    -b background, --background=background
                                     Sets the background color. Any CSS color will work.
    -f foreground, --foreground=foreground
                                     Sets the foreground color. Any CSS color will work.
    -s styling, --styling=styling    Additional CSS styling. Will be stuck in a style block.
    -t title, --title=title_string   Sets the html page title.
    -v, --version                    Show the version number
    -h, --help                       Show this help
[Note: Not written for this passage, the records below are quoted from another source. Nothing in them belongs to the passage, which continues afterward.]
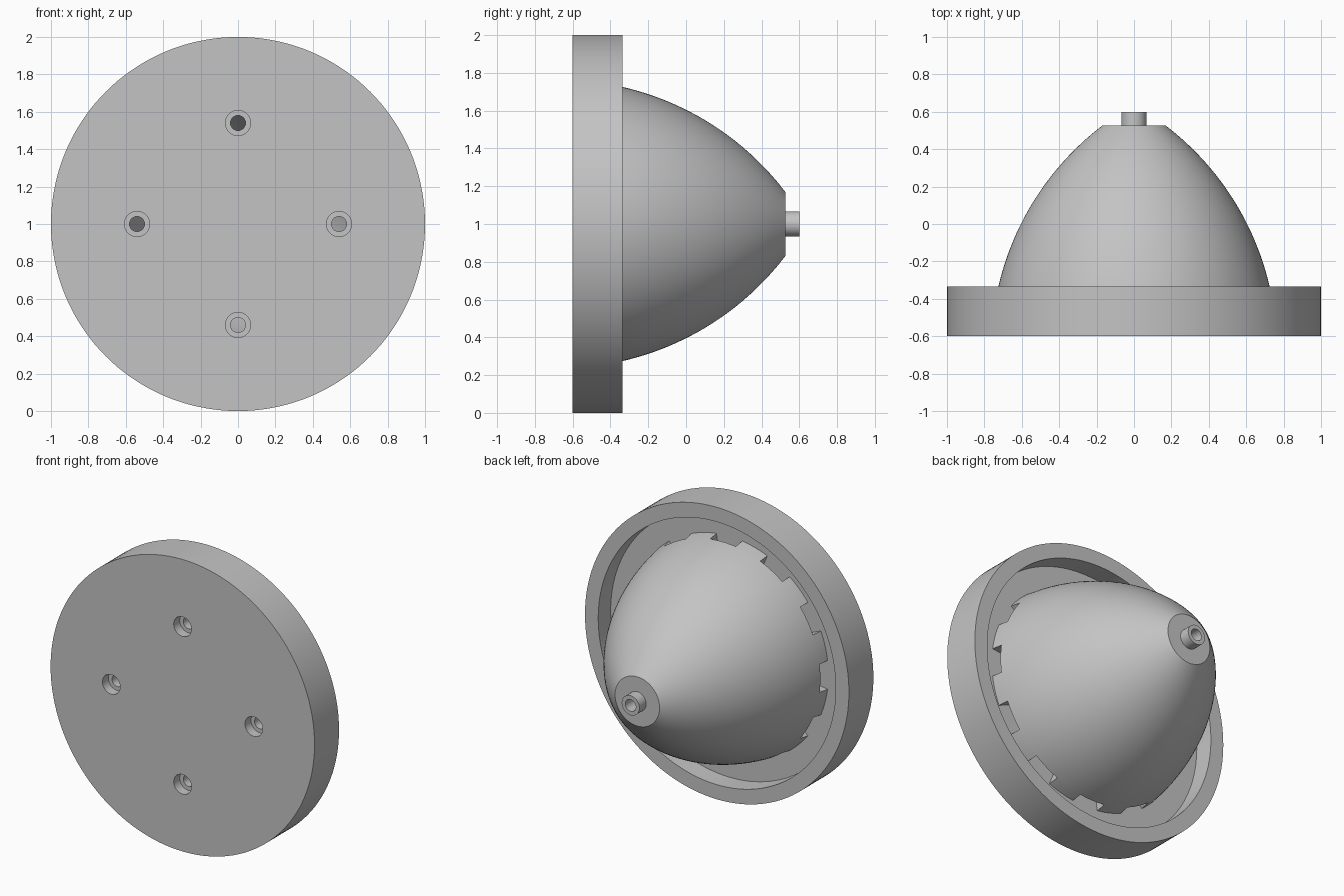
import bpy, bmesh, math

if "Cube" in bpy.data.objects:
    bpy.data.objects.remove(bpy.data.objects["Cube"])

SEG = 144                      # segments in a full turn
STEP = 2 * math.pi / SEG

mat = bpy.data.materials.new("grey")
mat.diffuse_color = (0.55, 0.55, 0.55, 1)
mat.use_nodes = True
mat.node_tree.nodes["Principled BSDF"].inputs["Base Color"].default_value = mat.diffuse_color


def lathe(bm, profile, start=0, count=SEG, cx=0.0, cz=1.0):
    """Turn a closed (radius, y) profile about a line parallel to y."""
    full = count == SEG
    rings = []
    for i in range(count if full else count + 1):
        a = (start + i) * STEP
        rings.append([bm.verts.new((cx + r * math.sin(a), y, cz + r * math.cos(a)))
                      if r > 0 or i == 0 else rings[0][k]
                      for k, (r, y) in enumerate(profile)])
    n = len(profile)
    for i in range(count):
        p, q = rings[i], rings[(i + 1) % len(rings)]
        for k in range(n):
            m = (k + 1) % n
            quad = list(dict.fromkeys((p[k], p[m], q[m], q[k])))
            if len(quad) > 2:
                bm.faces.new(quad)
    if not full:
        bm.faces.new(rings[0])
        bm.faces.new(rings[-1])


def finish(name, bm):
    bmesh.ops.recalc_face_normals(bm, faces=bm.faces)
    me = bpy.data.meshes.new(name)
    bm.to_mesh(me)
    bm.free()
    ob = bpy.data.objects.new(name, me)
    bpy.context.collection.objects.link(ob)
    me.materials.append(mat)
    return ob


def activate(ob):
    bpy.ops.object.select_all(action='DESELECT')
    ob.select_set(True)
    bpy.context.view_layer.objects.active = ob


FLOOR, BACK, FRONT = -0.47, -0.335, -0.6

# Round base: a shallow cup with a raised rim
bm = bmesh.new()
lathe(bm, [(0, FRONT), (1, FRONT), (1, BACK), (0.9, BACK), (0.9, FLOOR), (0, FLOOR)])
# the last profile edge lies on the axis and makes no face
base = finish("base_cup", bm)

# Four counterbored screw holes
bm = bmesh.new()
for dx, dz in ((0.54, 0), (-0.54, 0), (0, 0.54), (0, -0.54)):
    lathe(bm, [(0, -0.7), (0.067, -0.7), (0.067, -0.535), (0.04, -0.535),
               (0.04, -0.4), (0, -0.4)], cx=dx, cz=1 + dz)
cutter = finish("screw_hole_cutter", bm)
cutter.hide_render = True
cut = base.modifiers.new("screw_holes", 'BOOLEAN')
cut.operation = 'DIFFERENCE'
cut.solver = 'EXACT'
cut.object = cutter
activate(base)
bpy.ops.object.modifier_apply(modifier=cut.name)
bpy.data.objects.remove(cutter)

# Hollow pointed dome, its wall bounded by two concentric arcs
OUT, WALL = 1.511, 0.1


def arc_radius(y, inset=0.0):
    return math.sqrt((OUT - inset) ** 2 - (y + 0.675) ** 2) - 0.747


def arc(y0, y1, inset=0.0, n=24):
    ys = [y0 + (y1 - y0) * i / n for i in range(n + 1)]
    return [(arc_radius(y, inset), y) for y in ys]


EDGE, TIP = -0.40, 0.527
bm = bmesh.new()
lathe(bm, arc(EDGE, TIP)
      + [(0.067, TIP), (0.067, 0.6), (0.04, 0.6), (0.04, 0.45)]   # nozzle and bore
      + arc(0.45, EDGE, WALL))
dome = finish("dome", bm)

# Twelve feet that carry the dome, with open slots between them
bm = bmesh.new()
for k in range(12):
    lathe(bm, arc(FLOOR, EDGE, 0, 3) + arc(EDGE, FLOOR, WALL, 3),
          start=k * 12 + 3, count=6)
feet = finish("dome_feet", bm)

for ob in (base, dome, feet):
    activate(ob)
    bpy.ops.object.shade_smooth_by_angle(angle=math.radians(30))
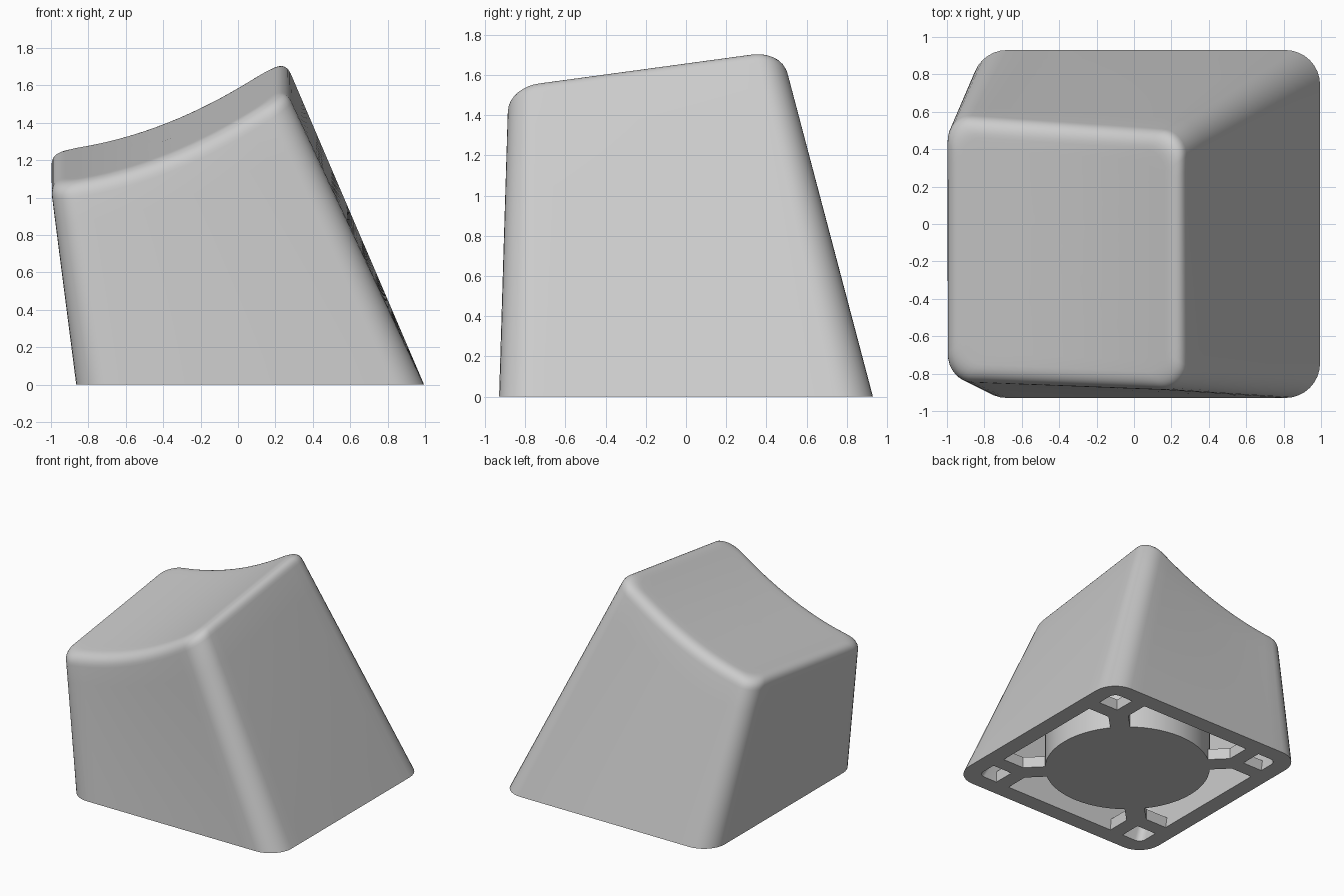
import bpy, bmesh, math
from mathutils import Vector

if "Cube" in bpy.data.objects:
    bpy.data.objects.remove(bpy.data.objects["Cube"], do_unlink=True)

# one plain grey plastic
grey = bpy.data.materials.new("grey plastic")
grey.use_nodes = True
grey.diffuse_color = (0.6, 0.6, 0.6, 1)
grey.node_tree.nodes["Principled BSDF"].inputs["Base Color"].default_value = (0.6, 0.6, 0.6, 1)

CX = 0.065                                              # middle of the foot
BASE = [(-0.865, -0.93), (0.995, -0.93), (0.995, 0.93), (-0.865, 0.93)]
TOP = [(-1.005, -0.835), (0.25, -0.89), (0.25, 0.48), (-1.005, 0.565)]
FILLET = 0.085


def finish(name, bm, angle=35):
    bmesh.ops.recalc_face_normals(bm, faces=bm.faces)
    mesh = bpy.data.meshes.new(name)
    bm.to_mesh(mesh)
    bm.free()
    mesh.materials.append(grey)
    obj = bpy.data.objects.new(name, mesh)
    bpy.context.collection.objects.link(obj)
    bpy.ops.object.select_all(action='DESELECT')
    obj.select_set(True)
    bpy.context.view_layer.objects.active = obj
    bpy.ops.object.shade_smooth_by_angle(angle=math.radians(angle))
    return obj


def rounded_square(radius, arc=8, side=14):
    """Outline of the square from -1 to 1 with round corners."""
    pts = []
    for k in range(4):
        a0 = math.pi * (k / 2 + 1)
        c = Vector((math.cos(a0 + math.pi / 4), math.sin(a0 + math.pi / 4))) * math.sqrt(2) * (1 - radius)
        for i in range(arc + 1):
            a = a0 + math.pi / 2 * i / arc
            pts.append(c + radius * Vector((math.cos(a), math.sin(a))))
        along = Vector((-math.sin(a0), math.cos(a0))).to_3d().cross(Vector((0, 0, -1))).to_2d()
        along = Vector((math.cos(k * math.pi / 2), math.sin(k * math.pi / 2)))
        start = pts[-1]
        pts += [start + along * 2 * (1 - radius) * j / side for j in range(1, side)]
    return pts


def on_quad(p, quad):
    s, t = (p.x + 1) / 2, (p.y + 1) / 2
    a, b, c, d = [Vector(q) for q in quad]
    return (a * (1 - s) + b * s) * (1 - t) + (d * (1 - s) + c * s) * t


def dish(p):
    return 0.136 * (p.y - 0.4) + 0.247 * p.x ** 2 + 0.591 * p.x + 1.582


def top_ring(outline, scale, drop=0):
    flat = [on_quad(p * scale, TOP) for p in outline]
    return [Vector((p.x, p.y, dish(p) - drop)) for p in flat]


def foot_ring(outline, scale):
    return [on_quad(p * scale, BASE).to_3d() for p in outline]


# shell: dished top, rolled edge, leaning walls, rim and cavity as one skin
outer, inner = rounded_square(0.2), rounded_square(0.07)
edge, foot = top_ring(outer, 1), foot_ring(outer, 1)
inset = top_ring(outer, 1 - FILLET / 0.64)
below = [e + (f - e).normalized() * FILLET for e, f in zip(edge, foot)]
rings = [top_ring(outer, (1 - FILLET / 0.64) * i / 10) for i in range(1, 10)]
for i in range(9):
    t = i / 8
    rings.append([a * (1 - t) ** 2 + b * 2 * t * (1 - t) + c * t * t
                  for a, b, c in zip(inset, edge, below)])
rings += [[b.lerp(f, i / 8) for b, f in zip(below, foot)] for i in range(1, 9)]
rings += [foot_ring(inner, 0.855)]
rings += [top_ring(inner, 0.78 * i / 4, 0.2) for i in (4, 3, 2, 1)]

bm = bmesh.new()
loops = [[bm.verts.new(p) for p in ring] for ring in rings]
n = len(outer)
for lo, hi in zip(loops, loops[1:]):
    for i in range(n):
        bm.faces.new((lo[i], lo[(i + 1) % n], hi[(i + 1) % n], hi[i]))
bm.faces.new(loops[0])
bm.faces.new(loops[-1])
finish("cap_shell", bm)

# round boss under the cap
bm = bmesh.new()
bmesh.ops.create_cone(bm, cap_ends=True, segments=64, radius1=0.62, radius2=0.62, depth=0.4)
bmesh.ops.translate(bm, verts=bm.verts, vec=(CX, 0, 0.2))
finish("centre_boss", bm)


def bar(bm, p, q, width, height=0.09):
    p, q = Vector(p), Vector(q)
    w = (q - p).normalized().orthogonal() * width / 2
    low = [bm.verts.new((v.x + CX, v.y, 0)) for v in (p - w, q - w, q + w, p + w)]
    high = [bm.verts.new(v.co + Vector((0, 0, height))) for v in low]
    bm.faces.new(low)
    bm.faces.new(high)
    for i in range(4):
        j = (i + 1) % 4
        bm.faces.new((low[i], low[j], high[j], high[i]))


# forked braces from the boss to the walls at each corner
J = 0.56
for side_x, x in (("right", -1), ("left", 1)):
    for side_y, y in (("front", -1), ("back", 1)):
        bm = bmesh.new()
        bar(bm, (0.42 * x, 0.42 * y), (J * x, J * y), 0.15)
        bar(bm, ((J - 0.06) * x, J * y), (0.82 * x, J * y), 0.12)
        bar(bm, (J * x, (J - 0.06) * y), (J * x, 0.82 * y), 0.12)
        finish(f"{side_y}_{side_x}_brace", bm)
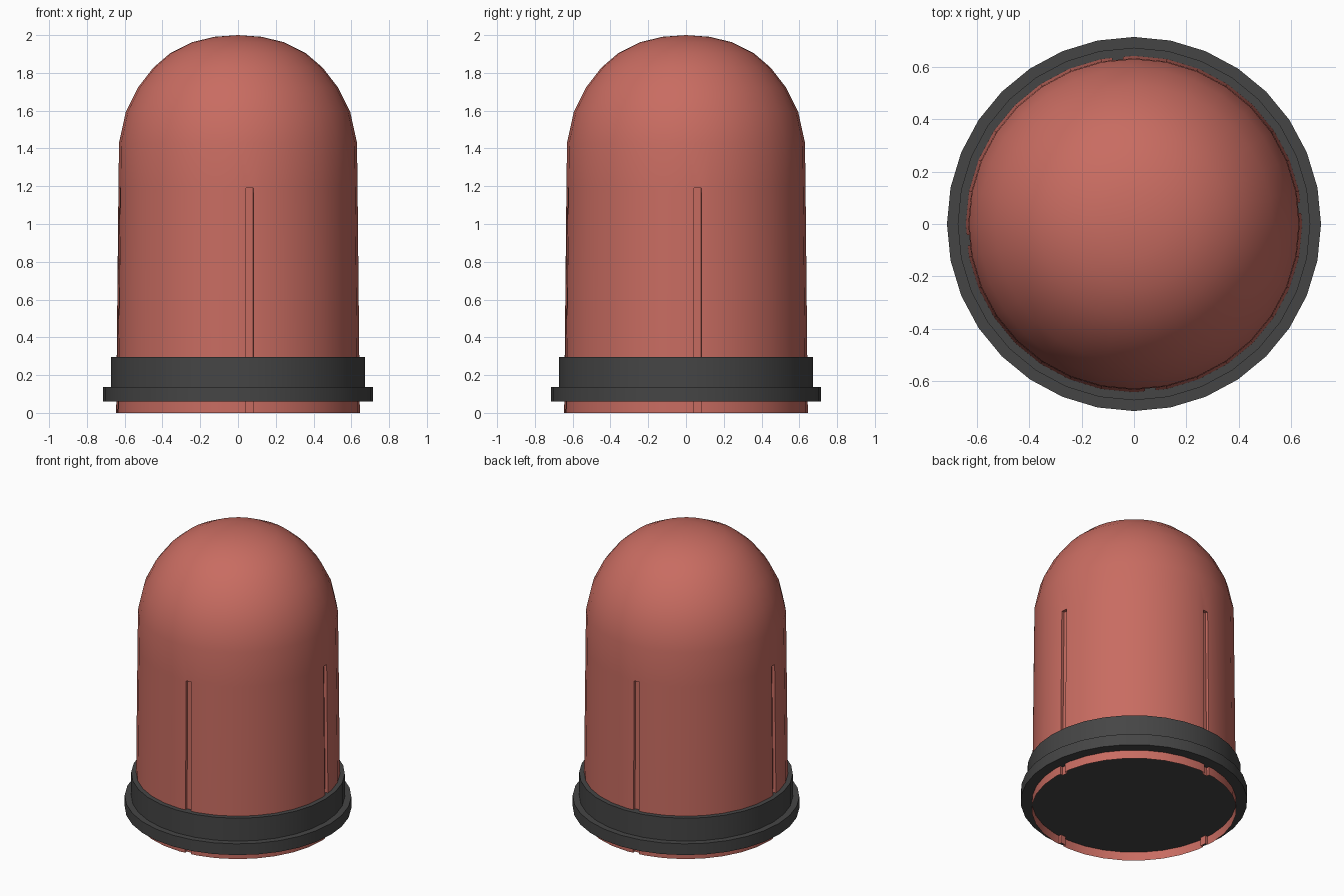
import bpy, bmesh, math
from mathutils import Vector

if "Cube" in bpy.data.objects:
    bpy.data.objects.remove(bpy.data.objects["Cube"])

N = 32  # sides around


def ring_pt(i, r, z):
    a = 2 * math.pi * i / N
    return Vector((r * math.cos(a), r * math.sin(a), z))


def finish(name, bm, color):
    bmesh.ops.remove_doubles(bm, verts=bm.verts, dist=1e-5)
    me = bpy.data.meshes.new(name)
    bm.to_mesh(me)
    bm.free()
    ob = bpy.data.objects.new(name, me)
    bpy.context.collection.objects.link(ob)
    mat = bpy.data.materials.new(name + "_colour")
    mat.diffuse_color = color
    mat.use_nodes = True
    mat.node_tree.nodes["Principled BSDF"].inputs["Base Color"].default_value = mat.diffuse_color
    me.materials.append(mat)
    bpy.ops.object.select_all(action='DESELECT')
    ob.select_set(True)
    bpy.context.view_layer.objects.active = ob
    bpy.ops.object.shade_smooth_by_angle(angle=math.radians(30))
    return ob


def add_face(bm, *pts):
    bm.faces.new([bm.verts.new(p) for p in pts])


def revolve(bm, profile):
    # profile runs bottom to top as (radius, z); zero radius gives fans
    for (r0, z0), (r1, z1) in zip(profile, profile[1:]):
        for i in range(N):
            pts = [ring_pt(i, r0, z0)]
            if r0:
                pts.append(ring_pt(i + 1, r0, z0))
            pts.append(ring_pt(i + 1, r1, z1))
            if r1:
                pts.append(ring_pt(i, r1, z1))
            add_face(bm, *pts)


# Domed lens: open shell with four narrow moulded grooves
bm = bmesh.new()
revolve(bm, [(0.63, 1.43), (0.594, 1.593), (0.53, 1.722), (0.448, 1.828),
             (0.358, 1.905), (0.245, 1.962), (0.125, 1.991), (0, 2.0)])
R0, R1, R2, Z1, Z2 = 0.645, 0.633, 0.63, 1.19, 1.43
DEPTH = 0.02
for i in range(N):
    a, b = ring_pt(i, R0, 0), ring_pt(i + 1, R0, 0)
    c, d = ring_pt(i + 1, R1, Z1), ring_pt(i, R1, Z1)
    e, f = ring_pt(i + 1, R2, Z2), ring_pt(i, R2, Z2)
    if i % (N // 4):
        add_face(bm, a, b, c, d)
        add_face(bm, d, c, e, f)
        continue
    # facet holding a groove: side strips, walls, floor and end cap
    m = math.pi * (2 * i + 1) / N
    inward = Vector((-math.cos(m), -math.sin(m), 0)) * DEPTH
    p, q = a.lerp(b, 0.34), a.lerp(b, 0.66)
    s, t = d.lerp(c, 0.34), d.lerp(c, 0.66)
    pi, qi, si, ti = (v + inward for v in (p, q, s, t))
    add_face(bm, a, p, s, d)
    add_face(bm, q, b, c, t)
    add_face(bm, p, pi, si, s)
    add_face(bm, qi, q, t, ti)
    add_face(bm, pi, qi, ti, si)
    add_face(bm, si, ti, t, s)
    add_face(bm, d, s, t, c, e, f)
finish("domed_lens", bm, (0.58, 0.15, 0.12, 1))

# Dark stepped base collar, closed underneath
bm = bmesh.new()
revolve(bm, [(0, 0.06), (0.714, 0.06), (0.714, 0.138), (0.673, 0.138),
             (0.673, 0.297), (0, 0.297)])
finish("base_collar", bm, (0.06, 0.06, 0.06, 1))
Many command line tools can detect if the tool they are piping data to is a "tty" or not. For example git log --stat has many colors, but if you pipe it to another script like cat they'll all disappear. If the script you're trying to convert to HTML do this detection then oho won't ever receive the colors you want converted. Fortunately there is an easy way to trick it. Most Unix based systems have a tool called script installed on them.

So, if I wanted to convert my fancy git log output on my mac I might say:

script -q /dev/null git log --stat -n 4 | oho
      # | |         |                       ^ this great tool
      # | |         ^ the command to run 
      # | ^ we don't want the file it writes
      # ^ don't add status messages

Run man script to learn what the various options are on your system. Linux and macOS/BSD tend to have different versions of script.

Mac Users Bonus

Saving it to a file and then opening that file in a browser is annoying. There are some hacks you can do to get around it, but Fenestro is happy to save you that trouble.

docs/ | oho -d | fenestro 

Voilà a window opens with your pretty HTML loaded into it.


macOS via Homebrew

brew tap masukomi/homebrew-apps
brew install oho

Building from source

oho is written in Crystal so you'll need to install the crystal compiler. After that you just clone down this repository, cd into it and run

crystal build src/

An oho executable will be created in the current directory. Just move that into your PATH and follow the Usage instructions.


There are many, many escape sequences that are used in terminals. Oho supports ANSI 3/4 bit (basic and high intensity), 8 bit, & 24 bit color codes as well as ITU's T.416 / 8613-6 color codes.

"Screen mode" escape sequences are not supported. In general, this isn't going to be an issue. For example: ^[=5;7h would tell a terminal to render as 320 x 200 in Black & White mode. To support that would require reformatting your text, and making a judgement call about which colors should be converted to black, and which to white. Currently oho does not address formatting issues or make judgement calls about colors. If, however, you feel like implementing this, Pull Requests will be happily accepted.


If you're adding new functionality or fixing a bug in existing functionality please include a unit test that exercises the new/changed code.


  1. Fork it ( )
  2. Create your feature branch (git checkout -b my_new_feature)
  3. Make some changes
  4. Confirm all the old and new unit tests still pass (crystal spec)
  5. Commit your changes (git commit -am 'Add some feature')
  6. Push to the branch (git push origin my_new_feature)
  7. Create a new Pull Request


  • masukomi masukomi - creator, maintainer
  • You!